The 270-tonne Millennium Time struggled to keep on a steady heading, says the Marine Accident Investigation Branch (MAIB).
The mate of the vessel, who was helming at the time, did not hold a boatmaster’s licence, while the master of the boat, was providing sightseeing commentary.
The mate believed the Redoubt – towing three barges – was turning towards his own vessel, even though it was Millennium Time that had unexpectedly changed course. The 69-year-old reacted too late to avoid a collision near Waterloo bridge in July last year.
The report said some of the 362 passengers aboard were “undoubtedly shocked and panicked” but the crew were unable to manage the aftermath of the collision and were unsure how many were on board – they thought they were carrying 426.
Those that were injured suffered cuts and bruises.
The MAIB, which made a number of safety recommendations, said City Cruises had replaced the steering systems on Millennium Time and its sister vessels.
City Cruises says it "regrets any incident involving its vessels". The company confirmed it had implemented the safety recommendations.
It pointed out that the Millennium Time had been signed off as safe four months before the incident and the ship underwent daily engineering checks which did not reveal any steering problems. The company also said that the operation and helming of the boat by the mate was "fully, and legally, compliant with safety standards".
A statement added: "The mate was in the process of completing his BML, having completed the theory course and passed City Cruises own internal training programme which is almost identical to the BML examination.
"The law states that a captain of a boat must have a BML (which was the case on the Time) and that someone else can helm the boat as long as the BML holder is on board (which again was the case).

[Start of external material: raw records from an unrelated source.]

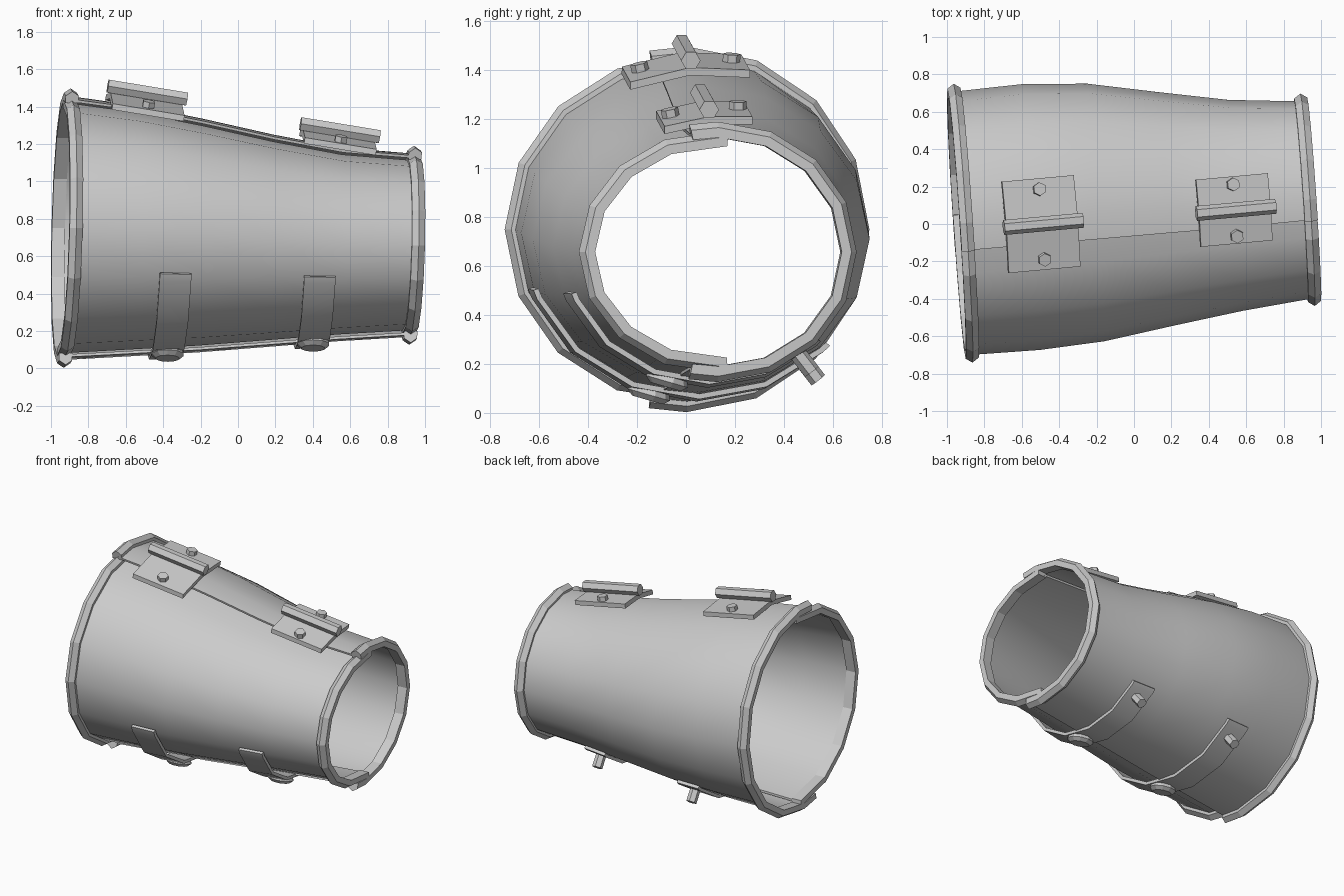
import bpy, bmesh, math
from mathutils import Matrix, Vector

cube = bpy.data.objects.get("Cube")
if cube:
    bpy.data.objects.remove(cube, do_unlink=True)

steel = bpy.data.materials.new("plain_grey_steel")
steel.use_nodes = True
steel.diffuse_color = (0.6, 0.6, 0.6, 1)
steel.node_tree.nodes["Principled BSDF"].inputs["Base Color"].default_value = (0.6, 0.6, 0.6, 1)

YAW = math.radians(5.2)
# Stations along the guard: position, side centre, side radius, low z, high z
STATIONS = [
    (-0.913, 0.087, 0.705, 0.045, 1.455),
    (-0.55, 0.087, 0.712, 0.065, 1.405),
    (-0.20, 0.080, 0.690, 0.085, 1.335),
    (0.18, 0.065, 0.625, 0.115, 1.25),
    (0.55, 0.050, 0.565, 0.145, 1.18),
    (0.936, 0.045, 0.527, 0.168, 1.148),
]
US = [s[0] for s in STATIONS]
FRONT_DROP = 0.035  # the front shell tucks inside the back shell


def surface(u, angle, off=0.0, drop=0.0):
    """Point on the tapered tube; the angle runs from the top toward the back."""
    i = max(k for k in range(len(US) - 1) if k == 0 or US[k] <= u)
    a, b = STATIONS[i], STATIONS[i + 1]
    t = (u - a[0]) / (b[0] - a[0])
    t = min(max(t, 0), 1)
    _, cv, rv, lo, hi = [p + (q - p) * t for p, q in zip(a, b)]
    ang = math.radians(angle)
    v = cv + (rv + off) * math.sin(ang)
    z = (lo + hi) / 2 + ((hi - lo) / 2 - drop + off) * math.cos(ang)
    w = u + 0.023 * v + 0.025 * (z - 0.7)
    return Vector((w * math.cos(YAW) - v * math.sin(YAW),
                   w * math.sin(YAW) + v * math.cos(YAW), z))


def finish(name, bm, smooth=False):
    bmesh.ops.recalc_face_normals(bm, faces=bm.faces)
    mesh = bpy.data.meshes.new(name)
    bm.to_mesh(mesh)
    bm.free()
    mesh.materials.append(steel)
    if smooth:
        mesh.polygons.foreach_set("use_smooth", [True] * len(mesh.polygons))
        mesh.set_sharp_from_angle(angle=math.radians(32))
    obj = bpy.data.objects.new(name, mesh)
    bpy.context.scene.collection.objects.link(obj)
    return obj


def sweep(name, sections, smooth=False, strip_caps=False):
    """Bridge closed sections into a solid with capped ends."""
    bm = bmesh.new()
    rings = [[bm.verts.new(p) for p in s] for s in sections]
    n = len(rings[0])
    for r, s in zip(rings, rings[1:]):
        for k in range(n):
            bm.faces.new((r[k], r[(k + 1) % n], s[(k + 1) % n], s[k]))
    for r in (rings[0], rings[-1]):
        if strip_caps:
            for k in range(n // 2 - 1):
                bm.faces.new((r[k], r[k + 1], r[n - 2 - k], r[n - 1 - k]))
        else:
            bm.faces.new(r)
    return finish(name, bm, smooth)


def prism(name, matrix, r1, r2, depth, sides=6):
    """Short cone or prism whose base rests on the matrix origin."""
    bm = bmesh.new()
    bmesh.ops.create_cone(bm, cap_ends=True, segments=sides, radius1=r1, radius2=r2,
                          depth=depth, matrix=matrix @ Matrix.Translation((0, 0, depth / 2)))
    return finish(name, bm)


# Two half shells with raised, ridged rims
STEP = 22.5
back_angles = [-12] + [STEP * k for k in range(9)] + [192]
front_angles = [-STEP * k for k in range(9)]
front_angles = [4] + front_angles[1:-1] + [-184]
RIM = [(-0.035, -0.022), (-0.035, 0.018), (0, 0.042), (0.035, 0.018), (0.035, -0.022)]

for side, angles, drop in (("back", back_angles, 0), ("front", front_angles, FRONT_DROP)):
    sweep(side + "_shell",
          [[surface(u, a, 0, drop) for u in US] +
           [surface(u, a, -0.015, drop) for u in reversed(US)] for a in angles],
          smooth=True, strip_caps=True)
    for end, u in (("large", US[0]), ("small", US[-1])):
        rings = []
        for a in angles:
            shift = surface(u, a, 0, drop)
            along = Vector((math.cos(YAW), math.sin(YAW), 0))
            rings.append([surface(u, a, dr, drop) + along * du for du, dr in RIM])
        sweep(f"{side}_{end}_rim", rings)

# Hinges along the top seam: bent leaf, hexagonal pin and two bolts
PITCH = math.radians(9.3)


def hinge(name, x, y, z, reach, drops):
    frame = (Matrix.Translation((x, y, z)) @ Matrix.Rotation(YAW, 4, 'Z')
             @ Matrix.Rotation(PITCH, 4, 'Y'))
    top = [(-reach, -drops[0]), (0, 0), (reach, -drops[1])]
    section = top + [(p, q - 0.032) for p, q in reversed(top)]
    sweep(name + "_leaf", [[frame @ Vector((s * 0.195, p, q)) for p, q in section]
                           for s in (-1, 1)], strip_caps=True)
    pin = frame @ Matrix.Translation((-0.215, 0, 0.032)) @ Matrix.Rotation(math.pi / 2, 4, 'Y')
    prism(name + "_pin", pin, 0.04, 0.04, 0.43)
    for label, sign, fall in (("front", -1, drops[0]), ("back", 1, drops[1])):
        tilt = math.atan2(-sign * fall, reach)
        spot = (frame @ Matrix.Translation((0, sign * reach * 0.76, -fall * 0.76))
                @ Matrix.Rotation(tilt, 4, 'X'))
        prism(f"{name}_{label}_bolt", spot, 0.036, 0.036, 0.032)


hinge("large_hinge", -0.49, 0.0, 1.443, 0.245, (0.06, 0.01))
hinge("small_hinge", 0.54, 0.075, 1.242, 0.18, (0.04, 0.0))


# Straps under the guard, each with a round stud and an end bolt
def outward(u, angle, off):
    """Frame on the tube with its z axis pointing away from the surface."""
    base = surface(u, angle, off)
    normal = (surface(u, angle, off + 0.1) - base).normalized()
    return Matrix.Translation(base) @ normal.to_track_quat('Z', 'Y').to_matrix().to_4x4()


strap_angles = [251, 247.5, 225, 202.5, 180, 157.5, 135, 132]
for name, u in (("large_strap", -0.37), ("small_strap", 0.41)):
    sweep(name, [[surface(u + du, a, off) for du, off in
                  ((-0.085, 0.002), (0.085, 0.002), (0.085, 0.024), (-0.085, 0.024))]
                 for a in strap_angles], smooth=True)
    prism(name + "_stud_base", outward(u, 196, 0.005), 0.08, 0.09, 0.022, 10)
    prism(name + "_stud_cap", outward(u, 196, 0.027), 0.09, 0.065, 0.022, 10)
    prism(name + "_end_bolt", outward(u, 142, -0.01), 0.035, 0.035, 0.11)
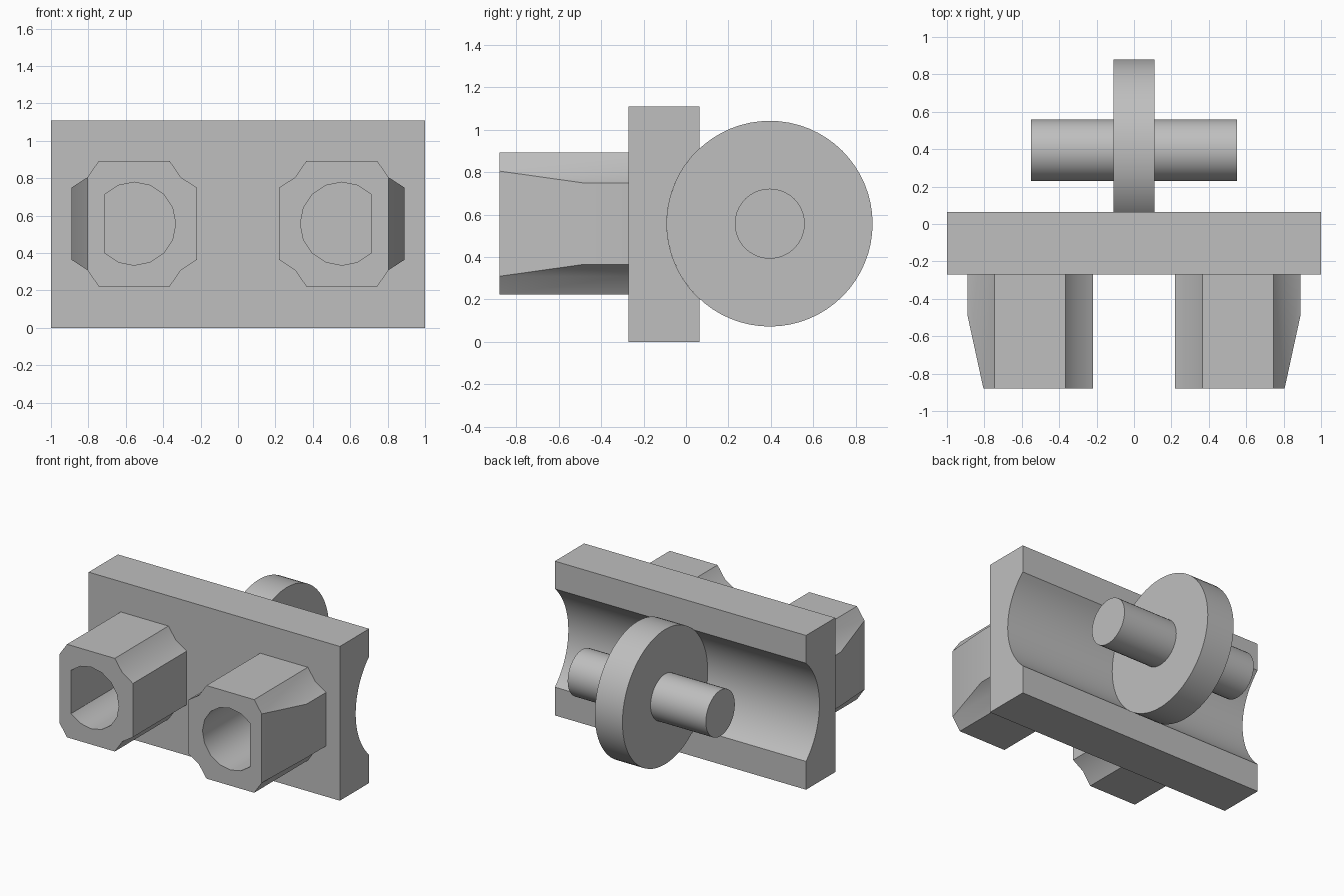
import bpy, bmesh
from math import pi, sin, cos, asin, radians
from mathutils import Vector

if "Cube" in bpy.data.objects:
    bpy.data.objects.remove(bpy.data.objects["Cube"])

grey = bpy.data.materials.new("light grey plastic")
grey.use_nodes = True
grey.diffuse_color = (0.52, 0.52, 0.52, 1)
grey.node_tree.nodes["Principled BSDF"].inputs["Base Color"].default_value = grey.diffuse_color

AXIS_Y, AXIS_Z = 0.395, 0.557   # wheel centre
WHEEL_R = 0.485
BACK_Y, FRONT_Y = 0.063, -0.27  # plate faces
TIP_Y = -0.88                   # peg ends


def prism(name, outline, axis, start, end, cut=None):
    """Extrude a 2D outline along x (outline is y, z) or y (outline is x, z)."""
    bm = bmesh.new()

    def place(p, d):
        return (d, *p) if axis == "x" else (p[0], d, p[1])

    face = bm.faces.new([bm.verts.new(place(p, start)) for p in outline])
    new = bmesh.ops.extrude_face_region(bm, geom=[face])["geom"]
    shift = Vector(place((0, 0), end - start))
    bmesh.ops.translate(bm, verts=[g for g in new if isinstance(g, bmesh.types.BMVert)], vec=shift)
    if cut:
        bmesh.ops.bisect_plane(bm, geom=bm.verts[:] + bm.edges[:] + bm.faces[:], dist=1e-5,
                               plane_co=cut[0], plane_no=cut[1], clear_outer=True)
        bmesh.ops.holes_fill(bm, edges=[e for e in bm.edges if e.is_boundary])
    bmesh.ops.recalc_face_normals(bm, faces=bm.faces[:])
    mesh = bpy.data.meshes.new(name)
    bm.to_mesh(mesh)
    bm.free()
    mesh.materials.append(grey)
    obj = bpy.data.objects.new(name, mesh)
    bpy.context.collection.objects.link(obj)
    return obj


def activate(obj):
    bpy.ops.object.select_all(action="DESELECT")
    obj.select_set(True)
    bpy.context.view_layer.objects.active = obj


def smooth(obj):
    activate(obj)
    bpy.ops.object.shade_smooth_by_angle(angle=radians(30))


def circle(cx, cy, r, n):
    return [(cx + r * cos(2 * pi * i / n), cy + r * sin(2 * pi * i / n)) for i in range(n)]


# Plate with a round channel along its back, concentric with the wheel
half = asin(((WHEEL_R ** 2 - (AXIS_Y - BACK_Y) ** 2) ** 0.5) / WHEEL_R)
STEPS = 20
channel = [(AXIS_Y - WHEEL_R * cos(a), AXIS_Z + WHEEL_R * sin(a))
           for a in (-half + 2 * half * i / STEPS for i in range(STEPS + 1))]
plate = prism("plate", [(FRONT_Y, 1.11), (FRONT_Y, 0), (BACK_Y, 0)] + channel + [(BACK_Y, 1.11)],
              "x", -1, 1)
smooth(plate)

# Wheel disc and axle
smooth(prism("wheel", circle(AXIS_Y, AXIS_Z, WHEEL_R, 64), "x", -0.11, 0.11))
for name, side in (("left_axle", 1), ("right_axle", -1)):
    smooth(prism(name, circle(AXIS_Y, AXIS_Z, 0.165, 40), "x", side * 0.11, side * 0.55))

# Hollow pegs with notched corners, outer side tapering to the tip
PEG_X = 0.555
corner = [(0.335, 0.193), (0.25, 0.248), (0.19, 0.335)]
quarter = corner + [(-x, z) for x, z in reversed(corner)]
outline = [(PEG_X + x, AXIS_Z + z) for x, z in quarter + [(-x, -z) for x, z in quarter]]
taper = ((0.89, -0.49, 0), (0.39, -0.085, 0))
pegs = prism("pegs", outline, "y", TIP_Y, FRONT_Y, taper)

# Bore: a round hole with a flat on the outer side
bore = prism("bore_cutter", circle(PEG_X, AXIS_Z, 0.222, 16), "y", TIP_Y - 0.1, FRONT_Y + 0.1,
             ((0.713, 0, 0), (1, 0, 0)))
bore.hide_render = True
cutter = pegs.modifiers.new("bore", "BOOLEAN")
cutter.operation = "DIFFERENCE"
cutter.solver = "EXACT"
cutter.object = bore
mirror = pegs.modifiers.new("mirror", "MIRROR")
activate(pegs)
for mod in ("bore", "mirror"):
    bpy.ops.object.modifier_apply(modifier=mod)
bpy.data.objects.remove(bore)
smooth(pegs)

City Cruises MD Kyle Haughton said: “We have been fully behind, and involved in, the production of this report. The safety of our passengers and crew is paramount to us.”